Luxon rebuffed criticism that focusing on roads over other options would do little if anything to help reduce emissions — particularly with only 1.3% of New Zealand’s vehicle fleet electric at present.
“The two things are not mutually exclusive, right?” Luxon said. “I mean, if you look at the top five countries with the highest-quality roads, they’ve seen a fall in their emissions over a number of decades now.
“If you’re looking about Netherlands or Switzerland or Hong Kong, Japan, Singapore, you know, those kinds of places, they can have both and, you know, we are totally committed to net zero 2050 goals — no doubt about it.
“Whether frankly you’re in an EV or a hydrogen-powered truck, we’re gonna need high quality roads and great modern, reliable infrastructure.”
Luxon did not rule out giving the transport portfolio to ACT in a potential coalition. Recent polls have had the two right-leaning parties in a position to form the next government, though it has been extremely tight.
Chance of coalition with New Zealand First
If National or ACT lose some support during the election campaign, they may find themselves relying on New Zealand First if they want to change the government. Luxon — who has criticised Labour, the Greens and Te Pati Māori as a “coalition of chaos” — refused to rule this out.
“Look, New Zealand First aren’t in Parliament. Most of the polls I’ve seen show them well below the threshold of getting to Parliament. It hasn’t really been a focus of mine.
“To be honest, you know, what I’m focused on is making sure we build the party vote for National. That’s the way you change the government, but you get a strong, stable government on the other side.”
New Zealand First leader Winston Peters has ruled out working with Labour again. The past two times the party has been in a position to choose the government, he has gone with Labour — under Helen Clark and Jacinda Ardern.

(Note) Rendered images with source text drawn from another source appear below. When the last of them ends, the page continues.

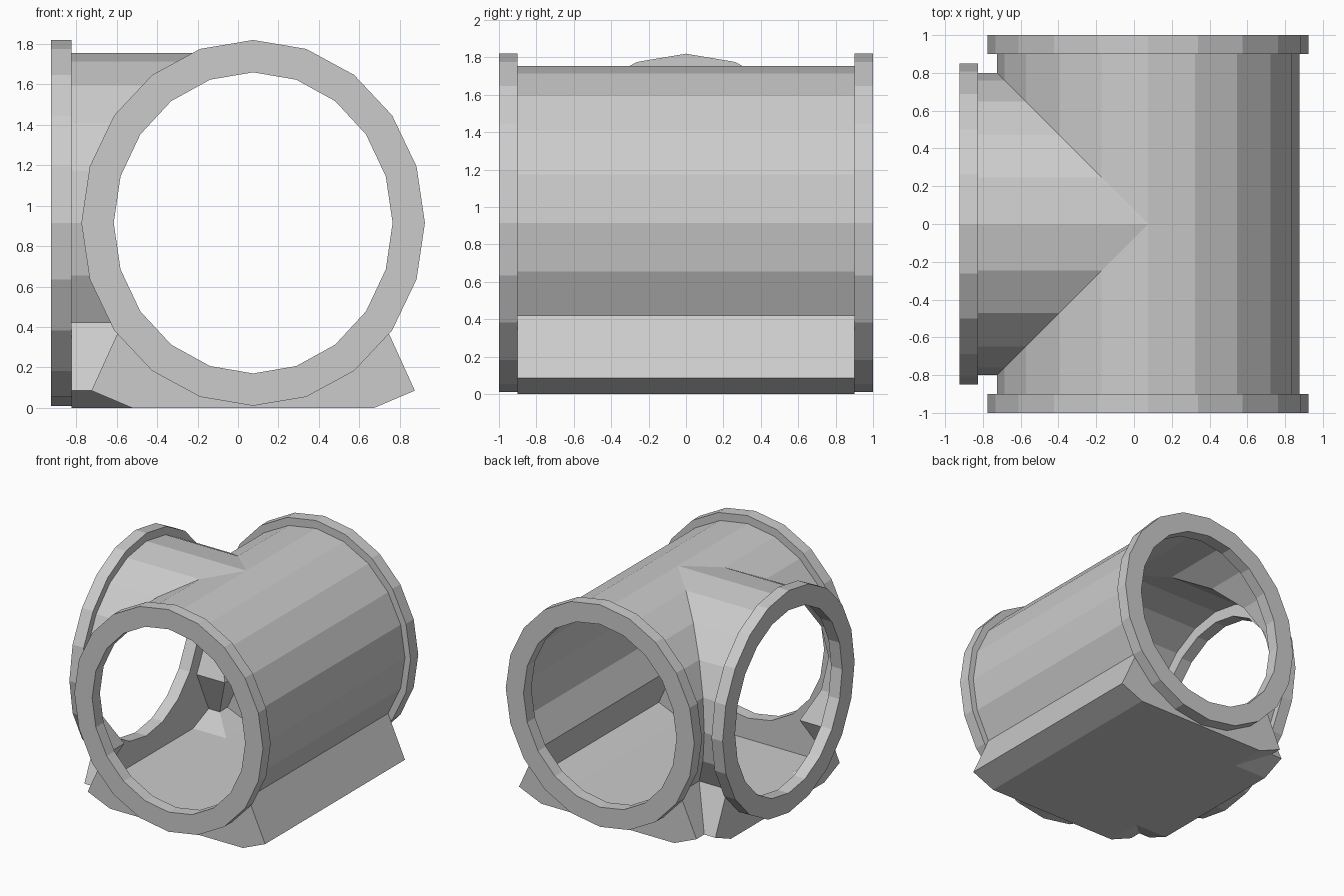
import bpy, bmesh
from math import sin, cos, radians

cube = bpy.data.objects.get("Cube")
if cube:
    bpy.data.objects.remove(cube)

CX, CZ = 0.075, 0.915       # junction centre
ARM, END = 0.9, 1.0         # shell end and flange end, measured from the centre
STEP = 18                   # twenty-sided pipes

grey = bpy.data.materials.new("plain grey")
grey.use_nodes = True
colour = (0.6, 0.6, 0.6, 1)
grey.diffuse_color = colour
grey.node_tree.nodes["Principled BSDF"].inputs["Base Color"].default_value = colour


def oval(ru, rz, degrees):
    """Point on an upright oval, angle measured from the top."""
    a = radians(degrees)
    return ru * sin(a), CZ + rz * cos(a)


def add_face(bm, points):
    bm.faces.new([bm.verts.new(p) for p in points])


def finish(name, bm):
    bmesh.ops.remove_doubles(bm, verts=bm.verts, dist=0.0005)
    bmesh.ops.recalc_face_normals(bm, faces=bm.faces)
    mesh = bpy.data.meshes.new(name)
    bm.to_mesh(mesh)
    bm.free()
    mesh.materials.append(grey)
    ob = bpy.data.objects.new(name, mesh)
    bpy.context.collection.objects.link(ob)
    return ob


# Each arm maps (sideways u, distance d, height z) into the model
arms = {
    "front": lambda u, d, z: (CX + u, -d, z),
    "back": lambda u, d, z: (CX + u, d, z),
    "right": lambda u, d, z: (CX - d, u, z),
}

# Half profile: pipe oval down to the shoulder, then the flared flat foot
foot = [(0.80, 0.085), (0.60, 0.0), (0.0, 0.0)]
profile = [oval(0.80, 0.84, a) for a in range(0, 127, STEP)] + foot
pairs = list(zip(profile, profile[1:]))

# Open shell, with the branch mitred into the main pipe
bm = bmesh.new()
for (u0, z0), (u1, z1) in pairs:
    add_face(bm, [(CX + u0, -ARM, z0), (CX + u0, 0, z0), (CX + u1, 0, z1), (CX + u1, -ARM, z1)])
    add_face(bm, [(CX + u0, 0, z0), (CX + u0, ARM, z0), (CX + u1, ARM, z1), (CX + u1, 0, z1)])
    for name, side in (("front", -1), ("back", -1), ("right", 1), ("right", -1)):
        put = arms[name]
        add_face(bm, [put(side * u0, u0, z0), put(side * u0, ARM, z0),
                      put(side * u1, ARM, z1), put(side * u1, u1, z1)])

# End plates closing the flared foot behind each flange
shoulder = [oval(0.80, 0.84, a) for a in range(126, 181, STEP)]
rim = [shoulder[0]] + foot
for put in arms.values():
    for side in (-1, 1):
        for i in range(3):
            quad = [shoulder[i], rim[i], rim[i + 1], shoulder[i + 1]]
            if i == 0:
                quad.pop(0)
            add_face(bm, [put(side * u, ARM, z) for u, z in quad])
finish("pipe_shell", bm)

# Flange rings
for name, put in arms.items():
    bm = bmesh.new()
    section = [(0.85, 0.905, ARM), (0.85, 0.905, END), (0.69, 0.745, END), (0.69, 0.745, ARM)]
    for a in range(0, 360, STEP):
        for i in range(4):
            corners = []
            for (ru, rz, d), angle in ((section[i], a), (section[i], a + STEP),
                                       (section[(i + 1) % 4], a + STEP), (section[(i + 1) % 4], a)):
                u, z = oval(ru, rz, angle)
                corners.append(put(u, d, z))
            add_face(bm, corners)
    finish(name + "_flange", bm)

Peters recently refused to rule out working with National, if given the chance.